Billy Childs Jazz Chamber Ensemble & Dianne Reeves
DUKE PERFORMANCES PREMIERE: FRI, OCT 4, 2013
In the fall of 1963, five courageous African-American students integrated Duke University. For the fiftieth anniversary, Duke Performances commissioned three-time GRAMMY winner Billy Childs to write a major new song cycle, Enlightened Souls. On the final weekend of the University’s nine-month long celebration, Enlightened Souls premiered on October 4, 2013.
A musical polymath, Childs is a jazz pianist, composer, and arranger who won a 2009 Guggenheim Fellowship. His main vehicle, the 10-piece Jazz Chamber Ensemble, is an ingenious melding of jazz combo and classical string quartet.
For the commemorative concert, Childs and his ensemble were joined by four-time GRAMMY winner Dianne Reeves, whom The Seattle Times calls the “most compelling vocalist in jazz.” To round off a night that weaved together classical music and American jazz rhythms, the Ying Quartet, an acclaimed string quartet, also accompanied the ensemble. The group came together on the stage of the revamped Baldwin Auditorium to celebrate the brave students who changed the community and the country fifty years ago.

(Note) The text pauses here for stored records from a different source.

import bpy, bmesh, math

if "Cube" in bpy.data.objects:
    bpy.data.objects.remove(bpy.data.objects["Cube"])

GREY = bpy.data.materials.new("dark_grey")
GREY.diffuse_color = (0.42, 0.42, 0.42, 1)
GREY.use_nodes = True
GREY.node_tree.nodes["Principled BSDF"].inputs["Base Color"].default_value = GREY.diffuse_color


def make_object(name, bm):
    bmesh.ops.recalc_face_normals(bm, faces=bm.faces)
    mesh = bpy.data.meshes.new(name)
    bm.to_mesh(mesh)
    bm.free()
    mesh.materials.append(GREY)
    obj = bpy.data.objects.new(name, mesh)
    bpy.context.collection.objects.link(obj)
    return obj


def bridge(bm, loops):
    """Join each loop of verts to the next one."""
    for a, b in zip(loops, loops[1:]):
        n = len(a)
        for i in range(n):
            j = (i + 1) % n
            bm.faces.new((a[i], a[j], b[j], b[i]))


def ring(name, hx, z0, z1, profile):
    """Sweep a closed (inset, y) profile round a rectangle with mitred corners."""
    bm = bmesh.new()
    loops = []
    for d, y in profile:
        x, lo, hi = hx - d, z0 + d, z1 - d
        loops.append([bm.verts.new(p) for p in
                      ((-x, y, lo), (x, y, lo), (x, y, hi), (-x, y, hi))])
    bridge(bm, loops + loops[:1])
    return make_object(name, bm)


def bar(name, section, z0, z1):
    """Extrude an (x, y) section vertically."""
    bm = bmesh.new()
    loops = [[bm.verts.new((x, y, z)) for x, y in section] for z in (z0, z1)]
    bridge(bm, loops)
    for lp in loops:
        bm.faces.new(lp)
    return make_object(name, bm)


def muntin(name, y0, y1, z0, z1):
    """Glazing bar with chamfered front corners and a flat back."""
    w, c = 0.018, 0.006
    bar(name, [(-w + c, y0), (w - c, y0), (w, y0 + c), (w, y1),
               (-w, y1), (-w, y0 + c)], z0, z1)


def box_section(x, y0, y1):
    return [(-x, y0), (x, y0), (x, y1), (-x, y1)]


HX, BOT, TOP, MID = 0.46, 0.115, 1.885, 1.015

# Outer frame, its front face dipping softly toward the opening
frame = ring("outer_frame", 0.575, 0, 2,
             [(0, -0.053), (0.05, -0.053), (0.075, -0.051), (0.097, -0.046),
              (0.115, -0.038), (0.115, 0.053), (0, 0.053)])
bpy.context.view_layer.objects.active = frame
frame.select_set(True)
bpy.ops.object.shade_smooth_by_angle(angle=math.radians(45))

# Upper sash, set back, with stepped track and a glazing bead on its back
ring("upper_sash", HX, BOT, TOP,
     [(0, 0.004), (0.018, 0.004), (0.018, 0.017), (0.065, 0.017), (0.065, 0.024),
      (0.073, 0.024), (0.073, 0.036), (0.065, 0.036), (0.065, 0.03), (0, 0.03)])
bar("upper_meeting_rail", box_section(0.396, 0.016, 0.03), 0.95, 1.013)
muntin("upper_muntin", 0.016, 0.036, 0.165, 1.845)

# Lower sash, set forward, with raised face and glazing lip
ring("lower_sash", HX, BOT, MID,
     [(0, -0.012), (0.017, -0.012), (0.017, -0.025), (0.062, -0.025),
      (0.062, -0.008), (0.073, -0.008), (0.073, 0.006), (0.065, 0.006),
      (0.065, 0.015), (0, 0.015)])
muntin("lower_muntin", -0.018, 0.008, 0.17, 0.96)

“Los Angeles-based pianist/composer Billy Childs mixes the intimacy of classical European sounds with the spontaneity of American jazz in a creative style he terms Jazz-Chamber Music.”All About Jazz
Photos by Michael Zirkle
When I was approached, a year ago, about composing a piece for Duke University, commemorating the fiftieth anniversary of its integration, I was humbled by the seriousness of this undertaking. I felt that the best way to acknowledge this historical event would be to take certain poetry and set it to music; this story, it seemed to me, needed to be represented with words combined with music.
I wanted the story of the piece to have a kind of arc, at least in the tone, so that the listening experience could be hopefully like a journey. So I chose three poems that — in my mind — look at the subject of integration from three different vantage points. The first poem, “The White House,” by Claude McKay, deals with the issue of exclusion, the feeling of being exempted from privilege because of one’s blackness. The second poem, written by Diana Di Prima, “(Revolutionary Letter #20),” talks about the desire for equality, where all people are free to explore the range of their thoughts, unencumbered. The third poem, untitled by Walter Benton, concludes that because there is so much pain and injustice in the world, the need for love is more pressing than ever.
I am especially proud and excited to be sharing the stage with some of the finest musicians on the planet! Dianne Reeves and I have been making music since 1977 and I can’t think of a singer I’d rather have premiering this piece on such an important occasion. She is quite simply the greatest jazz singer living today. The same goes for the rest of the musicians: Brian Blade, Bob Sheppard, Larry Koonse, Carol Robbins, Hans Glawischnig, and the incredible Yang Quartet.
I also want to thank and acknowledge the Duke alums: Wilhelmina Reuben-Cooke, Nathaniel White, Gene Kendel, Mary Mitchell Harris, and Cassandra Smith Rush. My conversation with Ms. Cooke, Mr. White, and Mr. Kendall have been enlightening, educational, and inspirational. You are truly enlightened souls. Thanks also to Aaron Greenwald and everyone at Duke Performances.
— Billy Childs
Billy Childs, piano
Bob Sheppard, saxophones/flute
Carol Robbins, harp
Larry Koonse, guitar
Hans Glawischnig, bass
Brian Blade, drums
with special guests:
Dianne Reeves, vocals
& Ying Quartet, string quartet
Made possible, in part, with support from the N.C. Arts Council, a division of the Department of Cultural Resources; the Office of the President of Duke University; and the 50 Years of Black Students at Duke University Executive Committee.